Using the data below, copy each line that includes the word "True".
DATA FOR PROCESSING START
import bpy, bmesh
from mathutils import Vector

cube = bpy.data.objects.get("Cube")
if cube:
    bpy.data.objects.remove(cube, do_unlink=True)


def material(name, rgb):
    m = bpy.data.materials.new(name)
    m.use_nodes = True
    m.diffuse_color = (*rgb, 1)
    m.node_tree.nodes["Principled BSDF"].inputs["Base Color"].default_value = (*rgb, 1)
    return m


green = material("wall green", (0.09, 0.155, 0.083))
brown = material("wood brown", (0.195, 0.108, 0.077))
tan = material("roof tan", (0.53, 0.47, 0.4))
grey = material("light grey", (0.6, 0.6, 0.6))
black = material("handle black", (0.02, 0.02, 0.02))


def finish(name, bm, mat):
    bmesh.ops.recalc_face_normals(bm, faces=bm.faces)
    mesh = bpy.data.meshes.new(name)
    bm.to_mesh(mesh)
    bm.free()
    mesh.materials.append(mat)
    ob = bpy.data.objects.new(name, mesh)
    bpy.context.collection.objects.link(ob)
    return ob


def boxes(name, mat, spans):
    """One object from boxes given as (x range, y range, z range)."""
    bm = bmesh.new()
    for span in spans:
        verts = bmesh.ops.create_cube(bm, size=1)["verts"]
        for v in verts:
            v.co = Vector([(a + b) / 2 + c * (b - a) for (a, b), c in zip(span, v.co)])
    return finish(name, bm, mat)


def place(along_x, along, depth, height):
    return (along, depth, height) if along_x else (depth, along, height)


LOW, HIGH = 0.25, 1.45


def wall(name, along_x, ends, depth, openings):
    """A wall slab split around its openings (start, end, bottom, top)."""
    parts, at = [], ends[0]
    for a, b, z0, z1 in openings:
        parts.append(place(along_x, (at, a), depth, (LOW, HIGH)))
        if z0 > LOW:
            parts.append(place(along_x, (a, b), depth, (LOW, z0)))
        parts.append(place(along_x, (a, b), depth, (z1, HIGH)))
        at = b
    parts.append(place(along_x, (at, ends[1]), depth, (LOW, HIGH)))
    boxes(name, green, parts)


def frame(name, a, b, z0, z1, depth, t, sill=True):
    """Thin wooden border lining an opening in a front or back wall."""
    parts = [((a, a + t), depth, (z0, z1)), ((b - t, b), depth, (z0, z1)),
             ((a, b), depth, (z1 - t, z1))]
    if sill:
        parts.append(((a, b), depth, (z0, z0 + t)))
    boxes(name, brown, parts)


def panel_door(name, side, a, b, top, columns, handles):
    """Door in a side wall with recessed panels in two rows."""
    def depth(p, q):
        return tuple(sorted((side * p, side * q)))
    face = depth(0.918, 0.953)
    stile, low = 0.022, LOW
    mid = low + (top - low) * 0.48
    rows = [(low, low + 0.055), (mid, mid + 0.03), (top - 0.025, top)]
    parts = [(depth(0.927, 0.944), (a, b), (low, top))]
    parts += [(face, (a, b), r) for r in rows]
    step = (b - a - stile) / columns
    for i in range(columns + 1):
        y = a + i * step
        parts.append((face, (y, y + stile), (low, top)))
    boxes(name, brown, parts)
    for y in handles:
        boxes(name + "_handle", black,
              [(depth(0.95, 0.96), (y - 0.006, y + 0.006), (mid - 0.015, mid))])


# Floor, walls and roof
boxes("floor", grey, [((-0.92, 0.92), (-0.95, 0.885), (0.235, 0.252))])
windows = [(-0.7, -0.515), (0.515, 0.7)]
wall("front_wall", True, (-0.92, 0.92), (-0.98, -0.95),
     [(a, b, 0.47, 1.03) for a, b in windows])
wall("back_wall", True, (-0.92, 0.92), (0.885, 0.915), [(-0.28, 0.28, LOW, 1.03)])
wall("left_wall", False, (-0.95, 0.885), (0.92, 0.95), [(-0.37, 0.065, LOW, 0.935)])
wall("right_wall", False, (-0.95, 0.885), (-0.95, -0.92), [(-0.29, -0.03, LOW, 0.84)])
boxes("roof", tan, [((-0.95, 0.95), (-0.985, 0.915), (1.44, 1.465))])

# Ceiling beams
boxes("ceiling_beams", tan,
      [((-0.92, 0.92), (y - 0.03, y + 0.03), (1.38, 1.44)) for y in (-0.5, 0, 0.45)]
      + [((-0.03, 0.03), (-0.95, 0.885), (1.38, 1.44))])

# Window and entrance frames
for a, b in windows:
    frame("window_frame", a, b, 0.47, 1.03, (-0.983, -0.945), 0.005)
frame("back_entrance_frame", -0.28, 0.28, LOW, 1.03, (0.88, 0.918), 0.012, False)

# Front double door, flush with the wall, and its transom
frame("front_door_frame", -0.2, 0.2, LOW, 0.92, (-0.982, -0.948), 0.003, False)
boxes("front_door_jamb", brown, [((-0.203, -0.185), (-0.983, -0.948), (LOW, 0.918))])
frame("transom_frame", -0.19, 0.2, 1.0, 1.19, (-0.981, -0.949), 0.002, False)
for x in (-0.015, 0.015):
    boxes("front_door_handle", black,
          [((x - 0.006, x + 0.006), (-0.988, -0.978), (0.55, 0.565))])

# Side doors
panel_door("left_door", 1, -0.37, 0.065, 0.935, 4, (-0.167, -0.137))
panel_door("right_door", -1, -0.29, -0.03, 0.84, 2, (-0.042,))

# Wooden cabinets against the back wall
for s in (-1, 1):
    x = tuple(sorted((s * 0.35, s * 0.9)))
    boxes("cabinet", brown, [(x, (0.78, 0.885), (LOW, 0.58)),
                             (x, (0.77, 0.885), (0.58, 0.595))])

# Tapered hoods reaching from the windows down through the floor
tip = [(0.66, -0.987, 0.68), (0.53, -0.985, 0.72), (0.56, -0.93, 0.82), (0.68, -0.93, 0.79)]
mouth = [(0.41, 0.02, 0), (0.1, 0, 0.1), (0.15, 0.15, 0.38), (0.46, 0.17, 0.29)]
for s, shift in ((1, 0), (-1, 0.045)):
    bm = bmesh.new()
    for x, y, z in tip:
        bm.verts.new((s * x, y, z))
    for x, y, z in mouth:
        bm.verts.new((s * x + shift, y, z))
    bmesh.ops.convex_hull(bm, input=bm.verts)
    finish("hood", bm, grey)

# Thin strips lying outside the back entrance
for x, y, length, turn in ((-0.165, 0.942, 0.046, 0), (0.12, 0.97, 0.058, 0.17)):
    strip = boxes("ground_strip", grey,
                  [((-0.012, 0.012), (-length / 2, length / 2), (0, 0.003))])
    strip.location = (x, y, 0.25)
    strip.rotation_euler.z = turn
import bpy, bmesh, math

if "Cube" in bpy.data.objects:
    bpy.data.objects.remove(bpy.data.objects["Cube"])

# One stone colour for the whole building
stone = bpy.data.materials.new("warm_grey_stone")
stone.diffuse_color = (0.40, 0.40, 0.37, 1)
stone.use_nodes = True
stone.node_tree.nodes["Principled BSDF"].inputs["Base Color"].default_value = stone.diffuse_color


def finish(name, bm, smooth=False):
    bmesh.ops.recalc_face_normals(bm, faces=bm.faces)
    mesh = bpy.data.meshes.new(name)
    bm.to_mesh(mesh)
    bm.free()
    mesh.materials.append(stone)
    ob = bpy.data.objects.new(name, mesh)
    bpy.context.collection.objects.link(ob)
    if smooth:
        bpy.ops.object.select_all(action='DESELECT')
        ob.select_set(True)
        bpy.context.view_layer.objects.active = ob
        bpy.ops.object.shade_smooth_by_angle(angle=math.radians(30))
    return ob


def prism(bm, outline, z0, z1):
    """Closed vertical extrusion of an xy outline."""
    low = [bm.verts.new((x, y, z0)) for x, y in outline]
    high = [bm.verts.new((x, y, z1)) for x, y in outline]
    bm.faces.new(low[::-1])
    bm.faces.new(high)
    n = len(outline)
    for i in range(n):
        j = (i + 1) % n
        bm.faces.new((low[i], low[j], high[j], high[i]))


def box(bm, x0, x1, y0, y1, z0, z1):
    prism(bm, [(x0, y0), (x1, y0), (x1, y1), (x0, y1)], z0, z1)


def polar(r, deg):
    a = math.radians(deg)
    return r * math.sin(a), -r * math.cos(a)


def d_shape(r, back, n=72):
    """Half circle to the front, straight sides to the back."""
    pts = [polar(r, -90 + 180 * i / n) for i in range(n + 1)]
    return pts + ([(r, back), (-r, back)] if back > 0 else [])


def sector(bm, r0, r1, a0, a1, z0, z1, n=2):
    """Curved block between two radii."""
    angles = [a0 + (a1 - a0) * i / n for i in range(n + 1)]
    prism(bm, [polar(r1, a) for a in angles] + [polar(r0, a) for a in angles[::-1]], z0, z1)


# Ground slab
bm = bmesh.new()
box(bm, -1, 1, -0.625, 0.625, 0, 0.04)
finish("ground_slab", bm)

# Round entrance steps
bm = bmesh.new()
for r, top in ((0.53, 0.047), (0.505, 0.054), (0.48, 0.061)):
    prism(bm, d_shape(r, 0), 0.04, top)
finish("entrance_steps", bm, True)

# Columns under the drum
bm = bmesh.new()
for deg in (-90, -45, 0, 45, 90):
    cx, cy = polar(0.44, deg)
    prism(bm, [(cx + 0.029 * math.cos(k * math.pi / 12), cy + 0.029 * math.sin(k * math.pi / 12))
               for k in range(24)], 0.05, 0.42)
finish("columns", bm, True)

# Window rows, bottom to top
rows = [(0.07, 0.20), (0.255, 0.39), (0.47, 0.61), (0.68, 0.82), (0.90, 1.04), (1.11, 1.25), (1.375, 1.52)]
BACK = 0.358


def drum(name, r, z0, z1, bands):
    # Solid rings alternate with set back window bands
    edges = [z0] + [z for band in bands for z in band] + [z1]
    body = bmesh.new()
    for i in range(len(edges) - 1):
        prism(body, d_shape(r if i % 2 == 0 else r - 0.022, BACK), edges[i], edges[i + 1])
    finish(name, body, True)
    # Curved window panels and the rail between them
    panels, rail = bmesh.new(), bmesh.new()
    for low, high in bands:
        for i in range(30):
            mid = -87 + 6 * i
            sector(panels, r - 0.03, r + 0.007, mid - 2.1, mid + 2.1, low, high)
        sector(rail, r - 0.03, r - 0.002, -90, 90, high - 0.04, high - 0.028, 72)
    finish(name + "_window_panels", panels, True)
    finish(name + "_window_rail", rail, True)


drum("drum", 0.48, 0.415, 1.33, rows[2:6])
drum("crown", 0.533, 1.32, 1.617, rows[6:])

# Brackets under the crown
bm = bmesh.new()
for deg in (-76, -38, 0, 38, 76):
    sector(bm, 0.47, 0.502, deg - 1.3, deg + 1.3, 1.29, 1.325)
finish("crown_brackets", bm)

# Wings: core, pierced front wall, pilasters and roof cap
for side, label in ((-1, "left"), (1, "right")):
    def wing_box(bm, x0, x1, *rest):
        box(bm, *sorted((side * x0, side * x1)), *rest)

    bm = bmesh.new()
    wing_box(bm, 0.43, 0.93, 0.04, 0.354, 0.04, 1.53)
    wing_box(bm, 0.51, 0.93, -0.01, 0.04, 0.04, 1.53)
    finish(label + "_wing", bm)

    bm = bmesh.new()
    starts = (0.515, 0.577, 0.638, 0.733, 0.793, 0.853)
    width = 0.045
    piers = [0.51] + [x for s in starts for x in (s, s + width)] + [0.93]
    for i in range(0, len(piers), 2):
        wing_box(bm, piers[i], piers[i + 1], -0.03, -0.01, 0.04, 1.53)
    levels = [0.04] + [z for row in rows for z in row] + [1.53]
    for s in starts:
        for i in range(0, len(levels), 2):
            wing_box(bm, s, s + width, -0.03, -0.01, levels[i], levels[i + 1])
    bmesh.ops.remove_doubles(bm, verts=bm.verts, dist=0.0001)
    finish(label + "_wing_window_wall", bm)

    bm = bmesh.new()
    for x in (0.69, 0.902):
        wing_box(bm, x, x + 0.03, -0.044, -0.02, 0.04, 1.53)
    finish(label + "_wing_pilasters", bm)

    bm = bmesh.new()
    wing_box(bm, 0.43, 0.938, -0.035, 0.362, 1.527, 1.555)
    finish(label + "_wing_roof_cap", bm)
DATA FOR PROCESSING END
ANSWER SECTION ->
    bpy.data.objects.remove(cube, do_unlink=True)
    m.use_nodes = True
def frame(name, a, b, z0, z1, depth, t, sill=True):
wall("front_wall", True, (-0.92, 0.92), (-0.98, -0.95),
wall("back_wall", True, (-0.92, 0.92), (0.885, 0.915), [(-0.28, 0.28, LOW, 1.03)])
stone.use_nodes = True
        ob.select_set(True)
finish("entrance_steps", bm, True)
finish("columns", bm, True)
    finish(name, body, True)
    finish(name + "_window_panels", panels, True)
    finish(name + "_window_rail", rail, True)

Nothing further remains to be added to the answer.